You probably know that food dyes are found in everything from ice cream to hot dogs. However, food dyes can be found in fresh produce as well. Oranges are often dyed to give them a brighter citrus color before hitting store shelves. Food dyes are already regulated by the FDA, but recent evidence suggests that certain dyes may have a negative impact on a child’s behavior that the FDA doesn’t list on labels. Food dyes rarely have complicated names. You may see them listed on nutrition labels as Red No. 40 or Yellow No. 5. If you’d prefer to skip the synthetic dyes, you can look for alternatives on nutrition labels. Some of these safe, natural alternatives to synthetic food dyes include beta carotene, the stuff that causes carrots to be orange; chlorophyll, the pigment in plants that turn them green; anthocyanin, a flavonoid found in berries; and carminic acid, which is actually a red acid produced by cochineal insects.

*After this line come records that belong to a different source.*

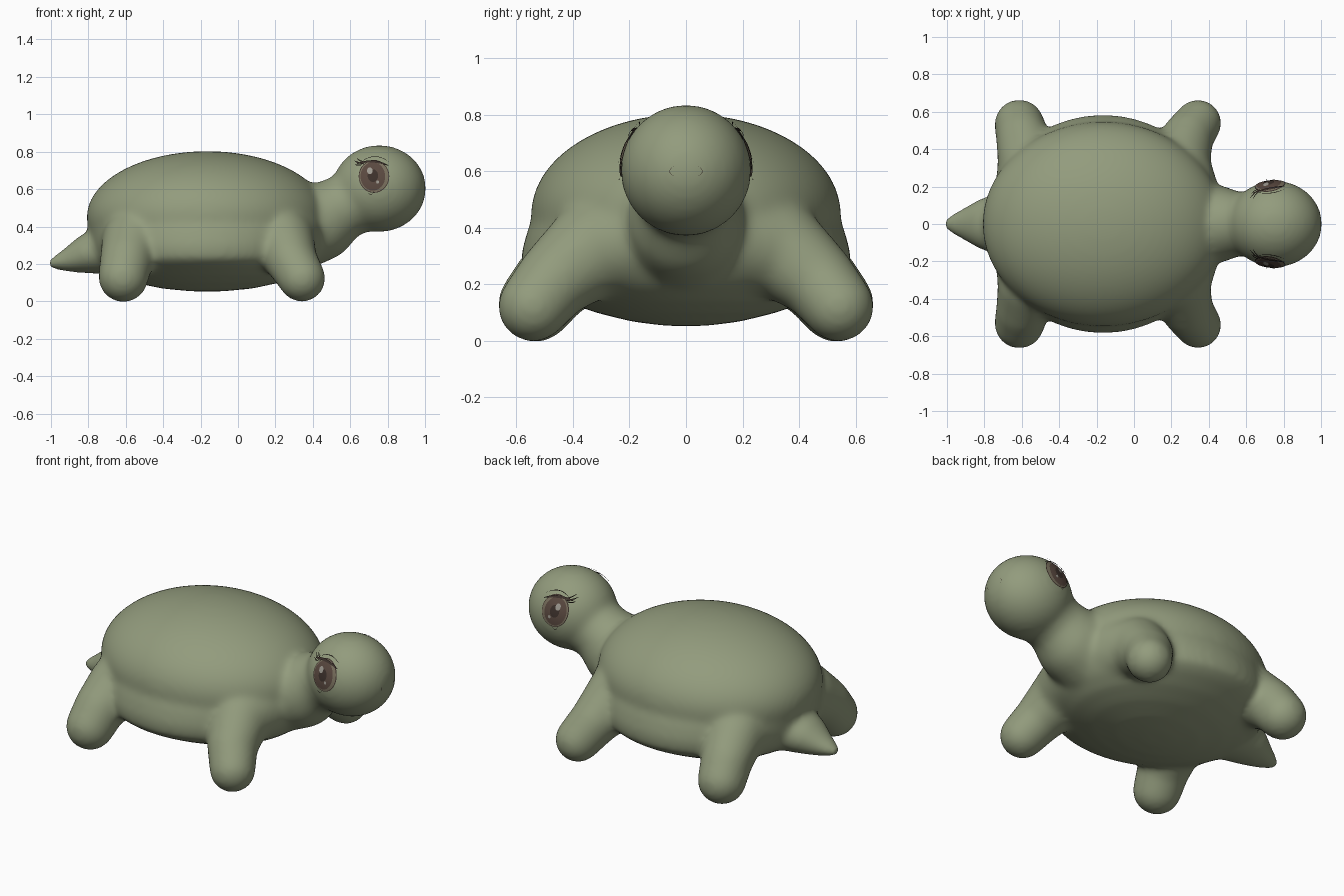
import bpy, bmesh, math
from mathutils import Vector, Matrix

cube = bpy.data.objects.get("Cube")
if cube:
    bpy.data.objects.remove(cube, do_unlink=True)


def material(name, rgb):
    m = bpy.data.materials.new(name)
    m.use_nodes = True
    m.diffuse_color = (*rgb, 1)
    bsdf = next(n for n in m.node_tree.nodes if n.type == 'BSDF_PRINCIPLED')
    bsdf.inputs["Base Color"].default_value = (*rgb, 1)
    bsdf.inputs["Roughness"].default_value = 0.8
    return m


GREEN = material("olive green", (0.29, 0.33, 0.205))
BROWN = material("eye brown", (0.10, 0.065, 0.05))
DARK = material("dark lash", (0.045, 0.03, 0.024))
TAN = material("eye tan", (0.19, 0.16, 0.11))
GLINT = material("eye glint", (0.34, 0.32, 0.28))


def finish(bm, name, mat):
    me = bpy.data.meshes.new(name)
    bm.to_mesh(me)
    bm.free()
    me.materials.append(mat)
    ob = bpy.data.objects.new(name, me)
    bpy.context.collection.objects.link(ob)
    for p in me.polygons:
        p.use_smooth = True
    return ob


def ball(bm, centre, radii, detail=3):
    mat = Matrix.Translation(centre) @ Matrix.Diagonal((*radii, 1))
    bmesh.ops.create_icosphere(bm, subdivisions=detail, radius=1, matrix=mat)


def limb(bm, path, widen=1.0, steps=10):
    """Run balls along a path of (centre, radius), to be fused later."""
    for (a, ra), (b, rb) in zip(path, path[1:]):
        for i in range(steps + 1):
            t = i / steps
            r = ra + (rb - ra) * t
            ball(bm, Vector(a).lerp(Vector(b), t), (r, r * widen, r))


# Body: stacked elliptical rings (height, length radius, width radius)
BODY_X = -0.165
RINGS = [(0.053, 0.08, 0.07), (0.068, 0.24, 0.19), (0.10, 0.39, 0.32),
         (0.14, 0.50, 0.43), (0.19, 0.57, 0.53), (0.23, 0.605, 0.58),
         (0.30, 0.625, 0.585), (0.38, 0.635, 0.565), (0.46, 0.62, 0.53),
         (0.58, 0.57, 0.48), (0.70, 0.40, 0.34)]
bm = bmesh.new()
loops = []
for z, rx, ry in RINGS:
    loops.append([bm.verts.new((BODY_X + rx * math.cos(a), ry * math.sin(a), z))
                  for a in (math.tau * i / 48 for i in range(48))])
for lo, hi in zip(loops, loops[1:]):
    for i in range(48):
        j = (i + 1) % 48
        bm.faces.new((lo[i], lo[j], hi[j], hi[i]))
bm.faces.new(loops[0][::-1])
bm.faces.new(loops[-1])

# Shell dome, fused softly into the body
ball(bm, (BODY_X, 0, 0.45), (0.645, 0.548, 0.353), 5)

# Neck, head and tail
limb(bm, [((0.32, 0, 0.40), 0.235), ((0.43, 0, 0.42), 0.21),
          ((0.54, 0, 0.495), 0.172), ((0.66, 0, 0.55), 0.18)])
ball(bm, (0.755, 0, 0.603), (0.251, 0.232, 0.233), 4)
limb(bm, [((-0.66, 0, 0.28), 0.14), ((-0.79, 0, 0.258), 0.11),
          ((-0.89, 0, 0.225), 0.07), ((-0.985, 0, 0.203), 0.033)], 1.3)

# Legs with broad shoulders and hips, mirrored
for s in (1, -1):
    limb(bm, [((0.28, s * 0.12, 0.36), 0.19), ((0.235, s * 0.32, 0.33), 0.175),
              ((0.285, s * 0.46, 0.22), 0.14), ((0.342, s * 0.54, 0.122), 0.127)])
    limb(bm, [((-0.58, s * 0.12, 0.31), 0.17), ((-0.56, s * 0.33, 0.32), 0.17),
              ((-0.595, s * 0.46, 0.22), 0.145), ((-0.613, s * 0.533, 0.128), 0.135)])
body = finish(bm, "body", GREEN)
fuse = body.modifiers.new("fuse", 'REMESH')
fuse.mode = 'VOXEL'
fuse.voxel_size = 0.014
fuse.use_smooth_shade = True
soft = body.modifiers.new("soften", 'SMOOTH')
soft.factor = 0.5
soft.iterations = 30

# Painted details are dropped onto the finished head surface
bpy.context.view_layer.update()
skin = body.evaluated_get(bpy.context.evaluated_depsgraph_get())


def on_side(side, lift):
    def place(u, v):
        hit, co, _, _ = skin.ray_cast(Vector((u, side, v)), Vector((0, -side, 0)))
        return Vector((u, (co.y if hit else 0) + side * lift, v))
    return place


def on_nose(u, v):
    hit, co, _, _ = skin.ray_cast(Vector((2, u, v)), Vector((-1, 0, 0)))
    return Vector((co.x + 0.002, u, v))


def face_out(bm, way):
    for f in bm.faces:
        f.normal_update()
        if f.normal.dot(way) < 0:
            f.normal_flip()


def disc(name, centre, ru, rv, mat, place, way, n=32, rings=5):
    bm = bmesh.new()
    mid = bm.verts.new(place(*centre))
    last = None
    for k in range(1, rings + 1):
        ring = [bm.verts.new(place(centre[0] + ru * k / rings * math.cos(math.tau * i / n),
                                   centre[1] + rv * k / rings * math.sin(math.tau * i / n)))
                for i in range(n)]
        for i in range(n):
            j = (i + 1) % n
            bm.faces.new((last[i], last[j], ring[j], ring[i]) if last
                         else (mid, ring[i], ring[j]))
        last = ring
    face_out(bm, way)
    finish(bm, name, mat)


def stroke(name, a, b, bulge, width, mat, place, way, n=12):
    """Tapered, curved brush mark from a to b."""
    bm = bmesh.new()
    a, b = Vector(a), Vector(b)
    side = Vector((-(b - a).y, (b - a).x)).normalized()
    rows = []
    for i in range(n + 1):
        t = i / n
        arch = 4 * t * (1 - t)
        p = a.lerp(b, t) + side * bulge * arch
        w = side * width * (0.25 + 0.75 * arch) / 2
        rows.append([bm.verts.new(place(*(p + w))), bm.verts.new(place(*(p - w)))])
    for r, q in zip(rows, rows[1:]):
        bm.faces.new((r[0], r[1], q[1], q[0]))
    face_out(bm, way)
    finish(bm, name, mat)


EYE = (0.727, 0.668)
for s, label in ((1, "left"), (-1, "right")):
    way = Vector((0, s, 0))
    layers = [("outline", 0, 0, 0.082, 0.088, DARK), ("white", 0, 0, 0.078, 0.084, TAN),
              ("iris", -0.006, 0, 0.066, 0.076, BROWN),
              ("pupil", -0.006, 0.004, 0.028, 0.034, DARK),
              ("glint", -0.022, 0.03, 0.015, 0.018, GLINT),
              ("small_glint", 0.02, -0.03, 0.008, 0.009, GLINT)]
    for k, (part, du, dv, ru, rv, mat) in enumerate(layers):
        disc(f"{label}_eye_{part}", (EYE[0] + du, EYE[1] + dv), ru, rv, mat,
             on_side(s, 0.004 + 0.0015 * k), way)
    # Lashes, eyelid crease and lower mark
    marks = [("upper_lash", (0.635, 0.735), (0.805, 0.725), 0.018, 0.012),
             ("lash_a", (0.622, 0.752), (0.675, 0.737), -0.004, 0.007),
             ("lash_b", (0.635, 0.765), (0.685, 0.742), -0.004, 0.006),
             ("lash_c", (0.625, 0.732), (0.665, 0.732), -0.004, 0.006),
             ("lid_crease", (0.66, 0.748), (0.805, 0.748), 0.026, 0.003),
             ("lower_mark", (0.692, 0.59), (0.728, 0.59), -0.02, 0.003)]
    for part, a, b, bulge, width in marks:
        stroke(f"{label}_{part}", a, b, bulge, width, DARK, on_side(s, 0.014), way)
    # Nostril arc
    stroke(f"{label}_nostril", (s * 0.042, 0.582), (s * 0.042, 0.618), s * -0.016, 0.002,
           DARK, on_nose, Vector((1, 0, 0)))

This hard-to-pronounce antioxidant commonly known as BHA is most often used as a preservative in butter, cereal, beers, and baked goods. However, it can also be found in petroleum and rubber. Yikes! The FDA has found BHA to be a safe food additive, but some research shows that BHA is also a known carcinogen and has been shown to cause cancer in animals. However, the animals tested all developed illness in the forestomach, an organ humans don’t have. In addition, the BHA levels found in food are incredibly low compared to the BHA levels used in the studies. What’s more, the antioxidant properties of BHA, when combined with fats found in oils, butter, and other foods, may actually neutralize the carcinogenic risk.
You may not have even realized you were eating sodium nitrates/nitrites until the World Health Organization released a sweeping report about the negative side effects of eating processed meats. Nitrates are commonly found in hot dogs, bacon, and cold cuts like pepperoni. Sodium nitrate is a salt-based preservative that keeps harmful bacteria from growing in meat products. However, nitrates have been linked to higher cancer risks, which is why most processed meats also contain an antioxidant, which can neutralize, but not eliminate, the risk. There is probably little risk in indulging in the occasional hot dog at the ballpark, but most scientists agree that consumers should limit the amount of sodium nitrates they eat.
Propylene Glycol Alginate
Otherwise known as E405, propylene glycol alginate is an emulsifier and thickening agent commonly found in salad dressing, jelly, and ice cream. E405 is also used to make antifreeze, polyester, and synthetic items. Despite its non-food uses, the FDA considers E405 a safe additive in food. However, it has been shown to cause rash and other skin irritations when applied topically. If you’re a fan of making your own beauty products, check food labels for E405 before mixing up that face mask.
Despite hard-to-read nutrition labels, sometimes the worst ingredients are hiding in plain sight. Large quantities of sugar and salt continue to be the biggest health concern when it comes to food. One of the easiest ways to make sure you make healthy choices at the grocery store is to download a nutrition app. An app like ShopWell can help you read a nutrition label correctly and decipher ingredients quickly.